Scientists will study the debris in order to help confirm the moon was formed from a collision between the Earth and another heavenly object.
‘Just because the astronauts went to the Moon doesn’t mean they found out everything there is to find out,’ said Professor David Southwood, the head of science at the ESA.
This is Europe’s first mission to the moon, but ESA have been quick to point at the mission’s costs. At only $100m – including launch costs – the mission has achieved multiple mission objectives.

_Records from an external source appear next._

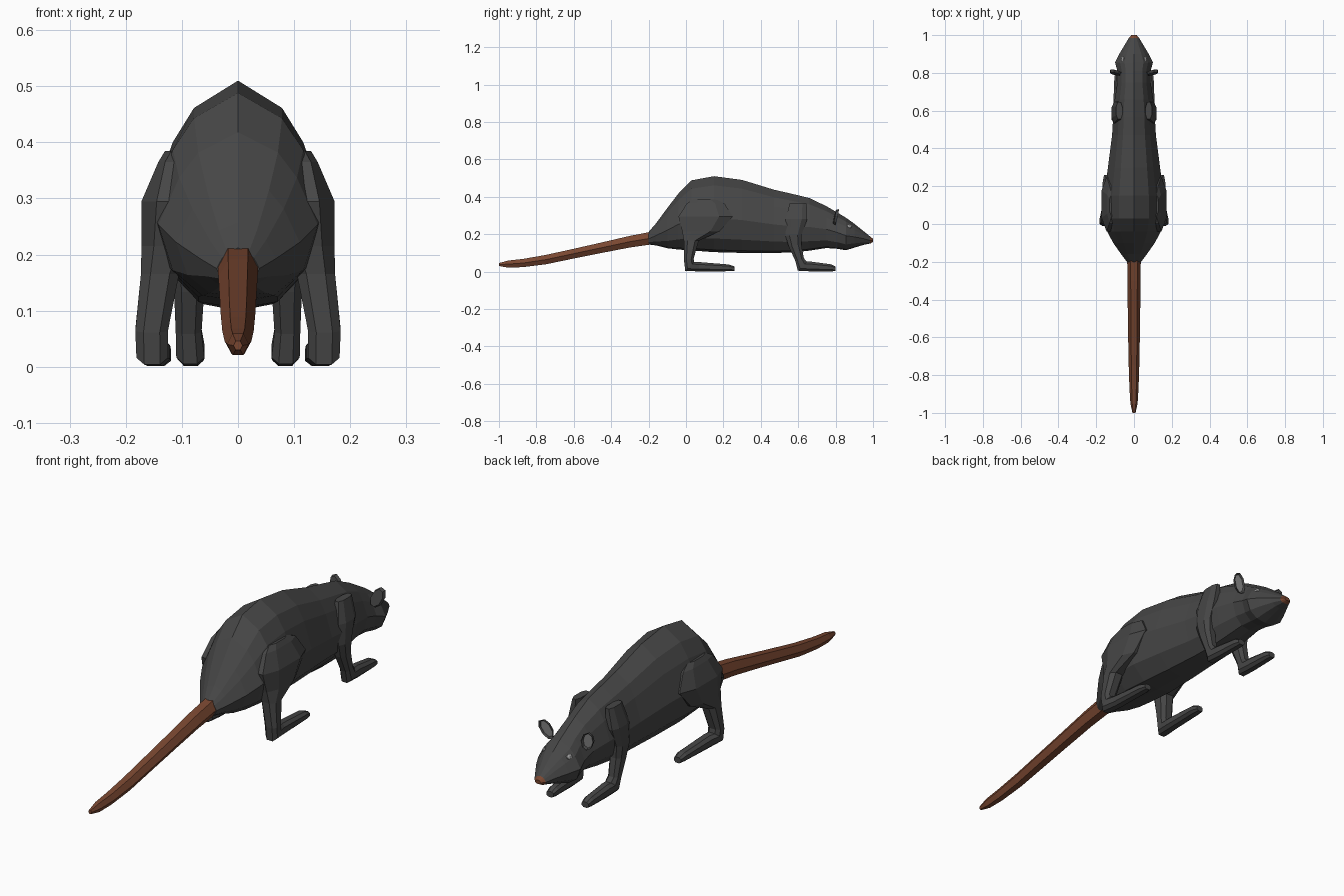
import bpy, bmesh, math
from mathutils import Vector, Matrix

if "Cube" in bpy.data.objects:
    bpy.data.objects.remove(bpy.data.objects["Cube"])


def material(name, rgb):
    m = bpy.data.materials.new(name)
    m.diffuse_color = (*rgb, 1)
    m.use_nodes = True
    m.node_tree.nodes["Principled BSDF"].inputs["Base Color"].default_value = m.diffuse_color
    return m


FUR = material("dark_grey_fur", (0.062, 0.062, 0.062))
SKIN = material("brown_skin", (0.19, 0.062, 0.03))
PALE = material("pale_grey", (0.32, 0.32, 0.32))


def finish(name, bm, mats, mirror=False):
    """Turn a bmesh into a flat shaded object, optionally mirrored across x."""
    bmesh.ops.recalc_face_normals(bm, faces=bm.faces)
    me = bpy.data.meshes.new(name)
    bm.to_mesh(me)
    bm.free()
    for m in mats:
        me.materials.append(m)
    ob = bpy.data.objects.new(name, me)
    bpy.context.collection.objects.link(ob)
    if mirror:
        ob.modifiers.new("mirror", 'MIRROR').use_mirror_merge = False
    return ob


def loft(rings):
    """Skin a list of equal-length rings and cap both ends."""
    bm = bmesh.new()
    vr = [[bm.verts.new(p) for p in r] for r in rings]
    n = len(vr[0])
    for a, b in zip(vr, vr[1:]):
        for i in range(n):
            j = (i + 1) % n
            bm.faces.new((a[i], a[j], b[j], b[i]))
    bm.faces.new(vr[0])
    bm.faces.new(vr[-1])
    return bm


# Body and head: one cross-section, scaled along y by (y, bottom, top, half width)
half = [(0, 1), (.5, .88), (.74, .73), (1, .45), (.82, .18), (.45, .03), (0, 0)]
outline = half + [(-x, z) for x, z in half[-2:0:-1]]
stations = [
    (-.20, .145, .212, .038), (-.16, .140, .258, .068), (-.10, .125, .340, .110),
    (-.04, .118, .418, .142), (.03, .113, .488, .157), (.15, .104, .510, .157),
    (.30, .100, .490, .138), (.47, .100, .438, .116), (.57, .102, .415, .110),
    (.66, .112, .393, .102), (.75, .126, .350, .088), (.81, .122, .315, .088),
    (.855, .114, .288, .100), (.90, .128, .256, .078), (.95, .143, .216, .048),
    (.985, .150, .187, .027), (1.0, .158, .175, .014),
]
bm = loft([[(x * w, y, b + z * (t - b)) for x, z in outline]
           for y, b, t, w in stations])
for f in bm.faces:  # nose tip
    if f.calc_center_median().y > .985:
        f.material_index = 1
finish("body", bm, [FUR, SKIN])

# Tail: six-sided taper, (y, centre z, half width, half height)
tail = [(-.18, .180, .036, .034), (-.30, .160, .035, .031), (-.45, .128, .033, .028),
        (-.60, .096, .031, .026), (-.75, .064, .028, .025), (-.87, .046, .024, .022),
        (-.95, .040, .019, .019), (-1.0, .038, .008, .008)]
angles = [math.radians(60 * k) for k in range(6)]
finish("tail", loft([[(w * math.cos(a), y, z + h * math.sin(a) / .866) for a in angles]
                     for y, z, w, h in tail]), [SKIN])

# Limbs: chamfered square rings, (x, y, z, half width, half depth, tilt in degrees)
OCT = [(1, .5), (.5, 1), (-.5, 1), (-1, .5), (-1, -.5), (-.5, -1), (.5, -1), (1, -.5)]


def limb(name, path):
    rings = []
    for x, y, z, a, b, tilt in path:
        c, s = math.cos(math.radians(tilt)), math.sin(math.radians(tilt))
        rings.append([(x + a * u, y + b * v * c, z + b * v * s) for u, v in OCT])
    finish(name, loft(rings), [FUR], mirror=True)


limb("hind_legs", [
    (.108, .10, .385, .022, .06, 0), (.118, .105, .365, .024, .10, 0),
    (.118, .105, .295, .054, .145, 0), (.128, .08, .215, .044, .10, 0),
    (.139, .028, .165, .034, .040, 0), (.154, .015, .065, .029, .026, 8),
    (.153, .020, .028, .028, .034, 45), (.147, .07, .026, .026, .025, 90),
    (.142, .23, .020, .023, .018, 90), (.142, .26, .015, .016, .012, 90)])

limb("front_legs", [
    (.078, .60, .365, .016, .045, 0), (.090, .59, .28, .028, .058, 0),
    (.090, .575, .195, .029, .044, 5), (.087, .583, .14, .027, .034, 12),
    (.088, .607, .065, .023, .024, 15), (.085, .622, .029, .025, .034, 45),
    (.084, .67, .027, .024, .026, 90), (.083, .775, .020, .021, .019, 90),
    (.083, .80, .015, .016, .012, 90)])

# Ears: thin tilted ovals with a pale sunken front
bm = bmesh.new()
N = 8


def oval(scale, y):
    return [bm.verts.new((.028 * scale * math.cos(2 * math.pi * (i + .5) / N), y,
                          .047 * scale * math.sin(2 * math.pi * (i + .5) / N)))
            for i in range(N)]


back, rim, cup = oval(.85, -.009), oval(1, .005), oval(.82, -.002)
for a, b in ((back, rim), (rim, cup)):
    for i in range(N):
        j = (i + 1) % N
        bm.faces.new((a[i], a[j], b[j], b[i]))
bm.faces.new(back)
bm.faces.new(cup).material_index = 1
bm.transform(Matrix.Translation((.098, .803, .292))
             @ Matrix.Rotation(math.radians(25), 4, 'Y')
             @ Matrix.Rotation(math.radians(-12), 4, 'X'))
finish("ears", bm, [FUR, PALE], mirror=True)

# Eyes: small flattened beads set in the sides of the head
bm = bmesh.new()
bmesh.ops.create_icosphere(bm, subdivisions=1, radius=.015)
bm.transform(Matrix.Translation((.059, .873, .241))
             @ Vector((.8, .3, .6)).to_track_quat('Z', 'Y').to_matrix().to_4x4()
             @ Matrix.Diagonal((1, .8, .5, 1)))
finish("eyes", bm, [PALE], mirror=True)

The tiny spacecraft’s Ion propulsion system performed as planned, although the trip to the moon took a lot longer than normal, taking 15 months to arrive into lunar orbit. Ion engines will now be fitted to the majority of Europe’s new probes, including the BepiColumbo mission to Mercury.
Once SMART-1 arrived at the moon, the probe produced detailed maps of the moon’s chemical make-up, during an 18 month mission in lunar orbit. It has also taken detailed maps of the surface, which will aid future manned missions to the moon.
‘This is the first of a fleet of orbiters that will head to the moon,’ said Dr Bernard Foing of ESA. ‘The next step will be polar landers, that could be part of an international robotic village, before preparing for a human outpost and base.’